Keeping your primary target audience in mind, think about which content post would suit each day best. What are their mindsets and interests on each day of the week? If your audience is Mums of school children, posting lunchbox recipes on a Sunday or Monday (when they’re planning the week ahead) might work better than on a Thursday or Friday (when they’re worn out from the week and just trying to get through to the weekend … or is that just me?)

In the event manager example, perhaps their audience is suffering from Monday-itis, so quotes about motivation or goal setting might work on Mondays. By Tuesday they might be in more of a research / information-seeking mode, so venue reviews and supplier showcases might work well on a Tuesday. To show they’re not all work and no play, they could share work-life balance tips or self-care  on the weekend while their audience is in relaxation mode.

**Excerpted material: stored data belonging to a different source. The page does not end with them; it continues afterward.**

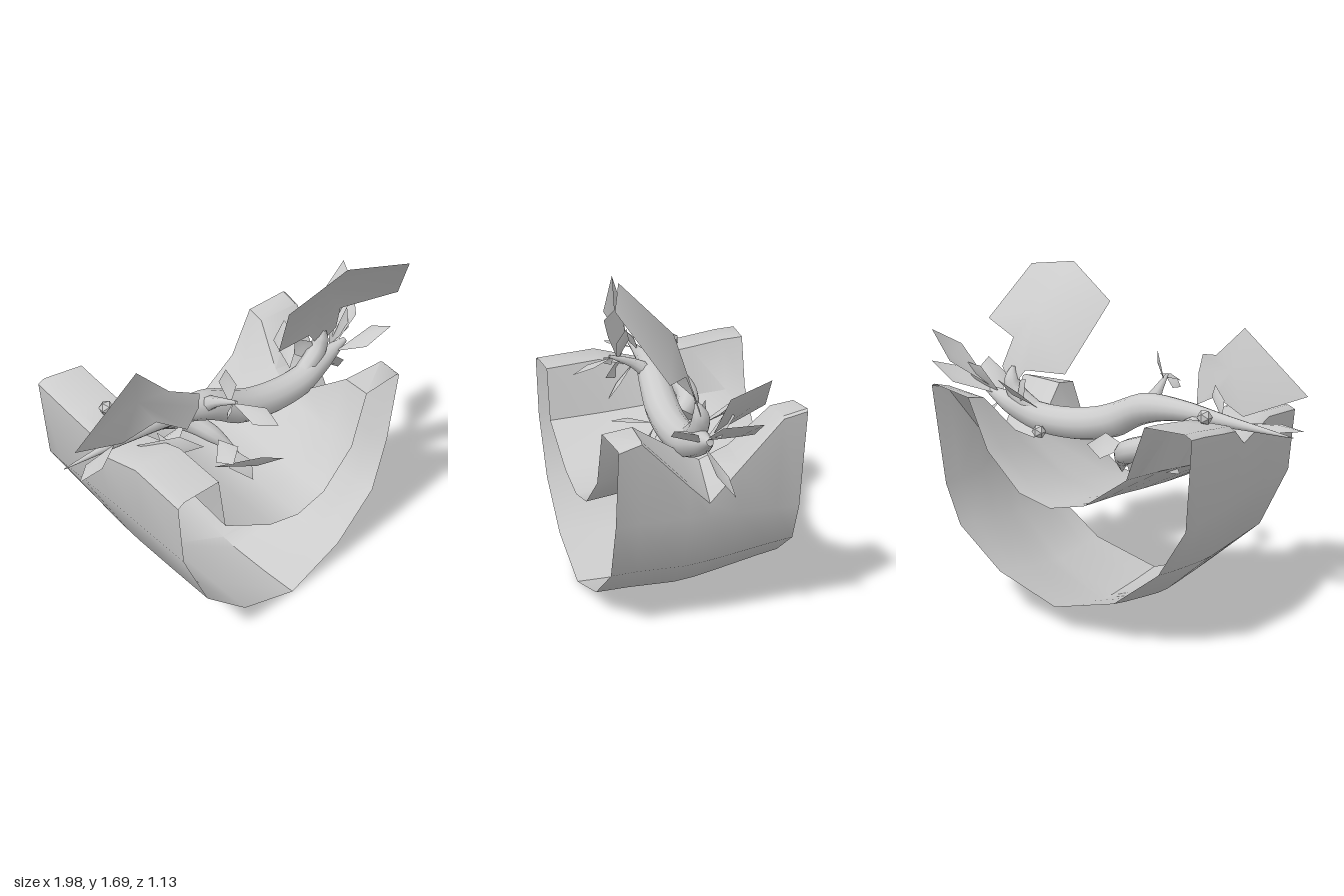
import * as THREE from 'three';
import { toCreasedNormals } from 'three/addons/utils/BufferGeometryUtils.js';

const material = new THREE.MeshStandardMaterial({ color: 0xcccccc, side: THREE.DoubleSide });
const V = (p) => new THREE.Vector3(...p);

function mesh(name, geometry) {
  const m = new THREE.Mesh(geometry, material);
  m.name = name;
  return m;
}

// Skin a list of equal-length closed rings; the ends stay open
function loft(rings) {
  const n = rings[0].length, index = [];
  for (let i = 0; i < rings.length - 1; i++) {
    for (let j = 0; j < n; j++) {
      const a = i * n + j, b = i * n + (j + 1) % n;
      index.push(a, a + n, b, b, a + n, b + n);
    }
  }
  const g = new THREE.BufferGeometry();
  g.setAttribute('position', new THREE.Float32BufferAttribute(rings.flat(2), 3));
  g.setIndex(index);
  g.computeVertexNormals();
  return g;
}

// One ring of the hollow log: outer half round, two rims, inner trough
function logRing({ z, slant = 0, shift, lift, left, right, inner, floor }) {
  const low = (y) => y + lift * (1 - Math.min(y, 1));
  const f = (y) => Math.min(floor + y, inner - 0.02);
  const rimX = 0.7 + (right - 0.63) * 0.14;
  const ring = [
    [-0.765, left - 0.02], [-0.742, 0.67], [-0.6, low(0.35)], [-0.35, low(0.12)], [0, low(0)],
    [0.35, low(0.12)], [0.61, low(0.34)], [0.7, 0.63], [rimX, right - 0.01],
    [rimX - 0.015, right], [0.44 + (inner - 0.81) * 0.3, inner], [0.41, f(0.22)], [0.21, f(0.04)],
    [0.02, floor], [-0.18, f(0.05)], [-0.45 - shift * 0.6, floor + 0.22], [-0.52, left], [-0.73, left],
  ];
  return ring.map(([x, y]) => [x + shift, y, z - slant * (x + shift)]);
}

// Limb that tapers along a smooth path, radii given per point
function limb(name, points, radii, sides = 10, steps = 24) {
  const curve = new THREE.CatmullRomCurve3(points.map(V));
  const frames = curve.computeFrenetFrames(steps);
  const rings = [];
  for (let i = 0; i <= steps; i++) {
    const t = (i / steps) * (radii.length - 1), k = Math.min(Math.floor(t), radii.length - 2);
    const r = THREE.MathUtils.lerp(radii[k], radii[k + 1], t - k);
    const c = curve.getPoint(i / steps);
    rings.push(Array.from({ length: sides }, (_, j) => {
      const a = (j / sides) * Math.PI * 2;
      return c.clone().addScaledVector(frames.normals[i], r * Math.cos(a))
        .addScaledVector(frames.binormals[i], r * Math.sin(a)).toArray();
    }));
  }
  return mesh(name, loft(rings));
}

// Thin leaf fanned from a raised middle point to its outline
function leaf(name, middle, outline) {
  const g = new THREE.BufferGeometry();
  g.setAttribute('position', new THREE.Float32BufferAttribute([middle, ...outline].flat(), 3));
  g.setIndex(outline.flatMap((_, i) => [0, i + 1, (i + 1) % outline.length + 1]));
  g.computeVertexNormals();
  return mesh(name, g);
}

// Small pointed leaf from base to tip
function blade(name, base, tip, width, side) {
  const a = V(base), b = V(tip), s = V(side).normalize().multiplyScalar(width);
  const lift = b.clone().sub(a).cross(s).normalize().multiplyScalar(width * 0.3);
  const mid = a.clone().lerp(b, 0.6);
  return leaf(name, mid.clone().add(lift).toArray(), [
    base, mid.clone().add(s).toArray(), tip, mid.clone().sub(s).toArray(),
  ]);
}

export function createModel() {
  const model = new THREE.Group();

  // Hollow half log with a slanted front end and notched rims
  const rings = [
    { z: 0.44, slant: 0.17, shift: 0.05, lift: 0, left: 1.01, right: 1.02, inner: 1.01, floor: 0.51 },
    { z: 0.22, slant: 0.03, shift: 0.025, lift: 0, left: 1.04, right: 1.05, inner: 1.03, floor: 0.535 },
    { z: -0.03, shift: 0.005, lift: 0, left: 0.97, right: 0.81, inner: 0.87, floor: 0.565 },
    { z: -0.13, shift: -0.005, lift: 0.015, left: 1.05, right: 0.71, inner: 0.81, floor: 0.58 },
    { z: -0.27, shift: -0.02, lift: 0.05, left: 1.07, right: 0.88, inner: 0.88, floor: 0.6 },
    { z: -0.46, shift: -0.04, lift: 0.1, left: 1.1, right: 1.11, inner: 1.08, floor: 0.62 },
    { z: -0.57, shift: -0.045, lift: 0.13, left: 1.11, right: 1.14, inner: 1.1, floor: 0.63 },
  ];
  model.add(mesh('hollowLog', toCreasedNormals(loft(rings.map(logRing)), 0.65)));

  // Branch across the log, with side limbs and twig
  model.add(limb('branch', [
    [-0.99, 1.0, 0.02], [-0.65, 1.03, 0.0], [-0.38, 1.05, -0.01], [-0.18, 1.03, -0.01],
    [0.02, 0.94, -0.02], [0.22, 0.9, -0.04], [0.45, 0.91, -0.07], [0.62, 0.97, -0.1],
    [0.78, 1.03, -0.11],
  ], [0.002, 0.03, 0.055, 0.08, 0.088, 0.085, 0.078, 0.06, 0.015], 12, 36));
  model.add(limb('sideLimb', [
    [-0.5, 1.02, -0.03], [-0.38, 0.92, -0.19], [-0.22, 0.86, -0.2], [-0.1, 0.78, -0.08], [0, 0.66, 0.05],
  ], [0.03, 0.06, 0.06, 0.045, 0.004]));
  model.add(limb('twig', [[-0.2, 1.06, 0.02], [-0.19, 1.11, 0.1], [-0.16, 1.16, 0.22]], [0.045, 0.025, 0.008], 6, 8));
  model.add(limb('leafStem', [[0.48, 0.95, -0.08], [0.58, 1.03, -0.1], [0.61, 1.1, -0.1], [0.61, 1.16, -0.08]],
    [0.05, 0.05, 0.04, 0.01], 8, 10));

  // Large upright leaf
  model.add(leaf('largeLeaf', [0.52, 1.46, 0.01], [
    [0.17, 1.51, 0.18], [0.46, 1.69, 0.25], [0.8, 1.65, 0.31], [0.94, 1.36, 0.1],
    [0.66, 1.3, -0.02], [0.69, 1.15, -0.08], [0.6, 1.05, -0.11], [0.52, 1.15, -0.09], [0.29, 1.15, -0.05],
  ]));

  // Curled leaf at the left end
  model.add(leaf('curledLeaf', [-0.62, 1.26, 0.08], [
    [-0.99, 1.17, 0.15], [-0.65, 1.46, 0.14], [-0.49, 1.31, 0.15], [-0.37, 1.29, 0.22],
    [-0.36, 1.2, 0.2], [-0.39, 1.05, 0.14], [-0.53, 1.12, 0.09], [-0.7, 1.05, 0.06],
  ]));

  // Smaller leaves: base, tip, half width, width direction
  const blades = {
    rightEnd: [
      [[0.68, 1.0, -0.1], [0.99, 1.18, -0.3], 0.08, [0.2, 0.3, 0.9]],
      [[0.72, 1.05, -0.14], [0.94, 1.36, -0.34], 0.1, [0.4, 0.3, 0.9]],
      [[0.7, 1.0, -0.08], [0.93, 1.15, 0.08], 0.08, [0.8, 0.3, -0.7]],
      [[0.68, 0.98, -0.1], [0.84, 0.78, -0.22], 0.05, [0.5, 0.3, 0.6]],
      [[0.68, 1.02, -0.12], [0.86, 1.18, -0.2], 0.07, [0.6, -0.6, 0.3]],
      [[0.42, 0.97, -0.12], [0.52, 1.14, -0.31], 0.07, [1, 0, 0.5]],
      [[0.58, 0.96, -0.1], [0.47, 1.12, -0.15], 0.06, [0.5, 0.6, 0.4]],
    ],
    twig: [
      [[-0.17, 1.13, 0.18], [-0.16, 1.3, 0.13], 0.045, [0.6, 0, 0.8]],
      [[-0.17, 1.15, 0.2], [-0.06, 1.1, 0.42], 0.06, [1, 0.3, -0.4]],
      [[-0.17, 1.15, 0.2], [-0.23, 1.1, 0.24], 0.03, [0, 0.7, 0.7]],
    ],
    leftEnd: [
      [[-0.72, 1.03, 0.02], [-0.98, 1.0, 0.15], 0.05, [0.4, 0.2, 1]],
      [[-0.62, 1.0, 0.05], [-0.35, 0.98, 0.22], 0.05, [0.3, 1, 0]],
      [[-0.5, 1.02, 0.04], [-0.42, 0.83, 0.2], 0.05, [1, 0.3, 0]],
      [[-0.62, 1.04, 0], [-0.53, 1.18, 0.08], 0.05, [1, 0, 0.4]],
    ],
    inner: [
      [[-0.22, 0.73, 0.1], [0.14, 0.7, 0.21], 0.075, [0, 0.8, 0.7]],
      [[-0.25, 0.9, -0.1], [-0.45, 0.76, -0.1], 0.09, [0.2, 0.4, 0.9]],
      [[-0.15, 0.85, -0.12], [0.02, 0.86, -0.22], 0.08, [0.3, 0.6, 0.7]],
      [[-0.12, 0.8, 0], [-0.18, 0.8, 0.22], 0.07, [1, 0.3, 0]],
      [[-0.1, 0.78, 0], [0.0, 0.58, 0.14], 0.06, [0.8, 0.3, 0.4]],
    ],
  };
  for (const [place, list] of Object.entries(blades)) {
    const group = new THREE.Group();
    group.name = `${place}Leaves`;
    list.forEach((b) => group.add(blade('leaf', ...b)));
    model.add(group);
  }

  // Small berries
  for (const p of [[-0.64, 1.09, -0.19], [0.37, 0.86, -0.17]]) {
    const berry = mesh('berry', new THREE.IcosahedronGeometry(0.038, 0));
    berry.position.set(...p);
    model.add(berry);
  }
  return model;
}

At this stage it’s guesswork to decide which topics and days work together, but by making a start you can start observing and measuring the performance of each day, and then tweak your rhythm in response to your insights.

Create the framework, but be flexible

Create the framework, but be flexible

Your weekly content rhythm is a framework, not a set-in-concrete schedule. That’s why it’s called a ‘rhythm’. It should remain flexible so that timely information and posts can override the rhythm where needed. You should never miss an opportunity because you are tied to your plan. The beauty is, if you override this week’s Tuesday post with something more relevant and timely, it can always be used in future weeks when your rhythm is re-established.

Test and Measure

Test and Measure

Once you establish the rhythm, it’s not a set-and-forget situation. Pay attention to your social media analytics and see how the posts are performing. Tweak or remove the post types that aren’t working well and try something else. Ask your audience where they need help or what they want to see, and incorporate that into your rhythm. It’s an ongoing process to make sure your rhythm stays relevant.

Let me know, do you use a content play or rhythm, or do you prefer to wing it?

 

Feature Photo by Clem Onojeghuo on Unsplash